“There are people who wouldn’t evacuate and think: ‘There is no way my village would be affected (by an eruption)’.
“There are also those who would say: ‘People in a neighbouring village are not evacuating, so why should we?’ We had to educate them that different areas have different threats and risk levels,” Remon, who also goes with one name, told CNA.
Community radios in Merapi have been so vital in emergency response and disaster preparedness that government officials, academics and activists are looking to establish a similar network of radios in other disaster-prone areas.
FILLING INFORMATION GAP
Located just 4km from the crater of Merapi and overlooking a deep scar on its south eastern slopes where lava often flows, Sidorejo village in Klaten Regency, Central Java, is under a constant threat of danger.
The government has installed sirens at various parts of the village to warn residents of potential eruptions.
“But the sirens would set off when it was not supposed to because it short circuited and so on. Conversely, the sirens would stay quiet during an eruption because of some technical issues,” local resident Sukiman Mohtar Pratomo told CNA.
“It made us think: ‘There must be a way that we can communicate quickly and efficiently to many people all at once’. In 2002, we finally came up with an answer: ‘Why not radio?’”
The 52-year-old and several others then established Lintas Merapi FM. Lintas is the Indonesian word for cross.
People in Sidorejo were initially indifferent about the community radio but the 24-hour Lintas Merapi FM proved its worth when Merapi erupted four years later.
“We also evacuated and we broadcasted from an evacuation shelter. We provided evacuees with information on what is happening at the mountaintop. We were constantly relaying information from the BPPTKG,” Pratomo said, referring to the geological disaster agency.
“The radio can be heard 15km away, so people at numerous evacuation centres could listen to our broadcast.
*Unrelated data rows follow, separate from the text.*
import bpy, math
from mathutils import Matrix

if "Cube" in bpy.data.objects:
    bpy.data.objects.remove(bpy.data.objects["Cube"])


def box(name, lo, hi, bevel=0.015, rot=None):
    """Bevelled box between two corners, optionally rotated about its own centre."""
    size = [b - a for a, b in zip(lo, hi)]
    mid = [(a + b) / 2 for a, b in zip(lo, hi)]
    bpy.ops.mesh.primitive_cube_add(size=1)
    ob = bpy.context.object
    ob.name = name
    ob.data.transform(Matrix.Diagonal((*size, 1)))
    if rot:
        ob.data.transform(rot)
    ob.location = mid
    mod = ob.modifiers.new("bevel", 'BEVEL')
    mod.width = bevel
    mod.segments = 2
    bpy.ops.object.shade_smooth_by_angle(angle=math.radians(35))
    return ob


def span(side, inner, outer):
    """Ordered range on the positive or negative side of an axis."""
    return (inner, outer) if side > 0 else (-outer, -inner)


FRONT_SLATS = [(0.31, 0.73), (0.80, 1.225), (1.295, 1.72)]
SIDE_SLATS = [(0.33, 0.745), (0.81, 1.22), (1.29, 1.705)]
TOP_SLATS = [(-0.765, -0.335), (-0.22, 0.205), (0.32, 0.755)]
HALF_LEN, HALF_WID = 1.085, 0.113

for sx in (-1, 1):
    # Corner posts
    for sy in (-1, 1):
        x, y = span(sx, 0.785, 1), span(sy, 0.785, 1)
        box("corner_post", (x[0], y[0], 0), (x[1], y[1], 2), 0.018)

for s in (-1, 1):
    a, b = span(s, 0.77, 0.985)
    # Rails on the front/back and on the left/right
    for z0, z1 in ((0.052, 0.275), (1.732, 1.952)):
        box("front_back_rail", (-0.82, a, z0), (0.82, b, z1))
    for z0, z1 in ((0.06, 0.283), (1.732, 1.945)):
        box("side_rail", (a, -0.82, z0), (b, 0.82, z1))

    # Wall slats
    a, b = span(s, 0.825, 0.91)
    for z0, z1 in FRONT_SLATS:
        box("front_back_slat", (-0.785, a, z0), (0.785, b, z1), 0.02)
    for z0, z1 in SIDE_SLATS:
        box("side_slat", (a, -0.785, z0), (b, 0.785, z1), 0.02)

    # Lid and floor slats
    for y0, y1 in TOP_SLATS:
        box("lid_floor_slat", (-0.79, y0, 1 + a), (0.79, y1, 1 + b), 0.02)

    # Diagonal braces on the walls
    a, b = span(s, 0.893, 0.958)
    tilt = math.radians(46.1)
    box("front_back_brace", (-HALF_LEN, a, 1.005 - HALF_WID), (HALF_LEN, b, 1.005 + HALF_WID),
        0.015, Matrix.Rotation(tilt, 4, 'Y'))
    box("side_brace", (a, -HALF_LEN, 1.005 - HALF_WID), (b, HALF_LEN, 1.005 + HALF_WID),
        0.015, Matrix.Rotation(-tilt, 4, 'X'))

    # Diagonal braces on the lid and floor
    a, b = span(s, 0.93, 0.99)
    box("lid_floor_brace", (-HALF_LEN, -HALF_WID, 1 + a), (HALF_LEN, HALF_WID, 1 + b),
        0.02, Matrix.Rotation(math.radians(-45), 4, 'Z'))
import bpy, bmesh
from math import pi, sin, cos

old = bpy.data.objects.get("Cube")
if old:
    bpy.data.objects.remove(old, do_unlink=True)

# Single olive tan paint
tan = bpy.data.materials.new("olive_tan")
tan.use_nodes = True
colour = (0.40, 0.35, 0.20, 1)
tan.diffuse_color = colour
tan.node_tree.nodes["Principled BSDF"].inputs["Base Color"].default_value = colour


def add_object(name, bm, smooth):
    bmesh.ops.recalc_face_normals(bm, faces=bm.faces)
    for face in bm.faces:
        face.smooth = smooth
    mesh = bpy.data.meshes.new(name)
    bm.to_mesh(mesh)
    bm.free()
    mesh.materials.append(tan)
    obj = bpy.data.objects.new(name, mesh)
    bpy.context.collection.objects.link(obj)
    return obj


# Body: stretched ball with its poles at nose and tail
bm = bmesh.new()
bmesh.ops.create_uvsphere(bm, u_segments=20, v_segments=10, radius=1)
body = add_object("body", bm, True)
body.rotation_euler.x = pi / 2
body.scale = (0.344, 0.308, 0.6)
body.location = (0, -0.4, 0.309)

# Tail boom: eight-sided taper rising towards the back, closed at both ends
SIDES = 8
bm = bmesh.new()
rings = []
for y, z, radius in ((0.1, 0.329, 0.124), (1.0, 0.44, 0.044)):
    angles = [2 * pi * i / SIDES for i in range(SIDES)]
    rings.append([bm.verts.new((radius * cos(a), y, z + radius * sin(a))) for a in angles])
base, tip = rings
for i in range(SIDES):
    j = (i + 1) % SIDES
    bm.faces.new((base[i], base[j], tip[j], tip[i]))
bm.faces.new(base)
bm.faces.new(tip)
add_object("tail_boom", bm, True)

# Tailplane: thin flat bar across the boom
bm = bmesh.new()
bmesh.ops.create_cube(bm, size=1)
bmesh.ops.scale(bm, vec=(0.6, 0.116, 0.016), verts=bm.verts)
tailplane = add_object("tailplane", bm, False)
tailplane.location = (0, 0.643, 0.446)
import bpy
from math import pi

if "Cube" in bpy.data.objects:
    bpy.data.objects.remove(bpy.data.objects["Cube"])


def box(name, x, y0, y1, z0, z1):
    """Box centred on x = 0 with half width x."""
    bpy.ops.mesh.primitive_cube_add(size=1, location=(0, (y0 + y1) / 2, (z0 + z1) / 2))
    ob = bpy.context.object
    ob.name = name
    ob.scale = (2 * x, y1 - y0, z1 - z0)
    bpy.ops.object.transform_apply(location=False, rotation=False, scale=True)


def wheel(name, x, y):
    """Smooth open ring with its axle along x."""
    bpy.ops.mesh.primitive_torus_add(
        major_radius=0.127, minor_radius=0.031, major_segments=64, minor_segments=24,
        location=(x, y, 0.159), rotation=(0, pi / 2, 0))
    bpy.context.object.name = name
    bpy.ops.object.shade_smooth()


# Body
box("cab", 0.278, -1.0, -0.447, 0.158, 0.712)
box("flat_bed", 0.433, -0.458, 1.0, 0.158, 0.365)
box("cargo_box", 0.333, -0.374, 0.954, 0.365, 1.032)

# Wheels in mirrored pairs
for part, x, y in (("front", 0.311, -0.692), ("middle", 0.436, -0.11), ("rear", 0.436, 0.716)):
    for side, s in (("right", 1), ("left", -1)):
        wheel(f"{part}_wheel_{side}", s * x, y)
We would pass on information about volunteering opportunities, aid shortages and so on as well as provide entertainment for the evacuees and a way for them to express themselves.”
Seventy per cent of homes there still have radios, either plug-in or battery-powered, and people also tune in with the radio function on their mobile phones, Pratomo added.